◆ Dataset excerpts ◆

▼▼▼

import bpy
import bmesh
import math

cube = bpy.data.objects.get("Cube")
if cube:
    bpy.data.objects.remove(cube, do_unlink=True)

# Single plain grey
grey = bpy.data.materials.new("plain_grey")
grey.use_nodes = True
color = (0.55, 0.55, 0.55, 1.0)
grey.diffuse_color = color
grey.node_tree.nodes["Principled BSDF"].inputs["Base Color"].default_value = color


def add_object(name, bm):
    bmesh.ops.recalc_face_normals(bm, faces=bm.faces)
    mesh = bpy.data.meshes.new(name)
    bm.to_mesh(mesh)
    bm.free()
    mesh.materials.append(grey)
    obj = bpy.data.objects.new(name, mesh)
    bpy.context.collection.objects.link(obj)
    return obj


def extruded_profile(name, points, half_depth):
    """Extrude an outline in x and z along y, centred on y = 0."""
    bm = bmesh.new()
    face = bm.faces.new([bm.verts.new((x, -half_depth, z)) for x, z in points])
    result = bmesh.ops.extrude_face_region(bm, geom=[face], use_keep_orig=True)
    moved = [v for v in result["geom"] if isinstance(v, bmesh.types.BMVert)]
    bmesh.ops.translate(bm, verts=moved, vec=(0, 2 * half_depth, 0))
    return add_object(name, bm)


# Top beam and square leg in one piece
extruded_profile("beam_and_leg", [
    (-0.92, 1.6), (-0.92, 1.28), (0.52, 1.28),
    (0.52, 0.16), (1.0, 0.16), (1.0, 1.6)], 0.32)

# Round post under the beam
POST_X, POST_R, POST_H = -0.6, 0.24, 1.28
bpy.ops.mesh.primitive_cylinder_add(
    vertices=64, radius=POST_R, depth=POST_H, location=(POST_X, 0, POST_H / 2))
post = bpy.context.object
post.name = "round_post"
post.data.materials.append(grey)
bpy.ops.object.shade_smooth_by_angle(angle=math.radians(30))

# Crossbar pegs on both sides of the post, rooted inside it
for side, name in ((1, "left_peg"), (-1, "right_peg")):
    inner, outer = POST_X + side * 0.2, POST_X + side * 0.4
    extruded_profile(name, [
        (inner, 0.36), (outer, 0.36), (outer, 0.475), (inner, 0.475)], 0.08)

▲▲▲

◆ Problem statement ◆
Output the listing once more. Leave each word as it stands.

◆ Expected output ◆
import bpy
import bmesh
import math

cube = bpy.data.objects.get("Cube")
if cube:
    bpy.data.objects.remove(cube, do_unlink=True)

# Single plain grey
grey = bpy.data.materials.new("plain_grey")
grey.use_nodes = True
color = (0.55, 0.55, 0.55, 1.0)
grey.diffuse_color = color
grey.node_tree.nodes["Principled BSDF"].inputs["Base Color"].default_value = color


def add_object(name, bm):
    bmesh.ops.recalc_face_normals(bm, faces=bm.faces)
    mesh = bpy.data.meshes.new(name)
    bm.to_mesh(mesh)
    bm.free()
    mesh.materials.append(grey)
    obj = bpy.data.objects.new(name, mesh)
    bpy.context.collection.objects.link(obj)
    return obj


def extruded_profile(name, points, half_depth):
    """Extrude an outline in x and z along y, centred on y = 0."""
    bm = bmesh.new()
    face = bm.faces.new([bm.verts.new((x, -half_depth, z)) for x, z in points])
    result = bmesh.ops.extrude_face_region(bm, geom=[face], use_keep_orig=True)
    moved = [v for v in result["geom"] if isinstance(v, bmesh.types.BMVert)]
    bmesh.ops.translate(bm, verts=moved, vec=(0, 2 * half_depth, 0))
    return add_object(name, bm)


# Top beam and square leg in one piece
extruded_profile("beam_and_leg", [
    (-0.92, 1.6), (-0.92, 1.28), (0.52, 1.28),
    (0.52, 0.16), (1.0, 0.16), (1.0, 1.6)], 0.32)

# Round post under the beam
POST_X, POST_R, POST_H = -0.6, 0.24, 1.28
bpy.ops.mesh.primitive_cylinder_add(
    vertices=64, radius=POST_R, depth=POST_H, location=(POST_X, 0, POST_H / 2))
post = bpy.context.object
post.name = "round_post"
post.data.materials.append(grey)
bpy.ops.object.shade_smooth_by_angle(angle=math.radians(30))

# Crossbar pegs on both sides of the post, rooted inside it
for side, name in ((1, "left_peg"), (-1, "right_peg")):
    inner, outer = POST_X + side * 0.2, POST_X + side * 0.4
    extruded_profile(name, [
        (inner, 0.36), (outer, 0.36), (outer, 0.475), (inner, 0.475)], 0.08)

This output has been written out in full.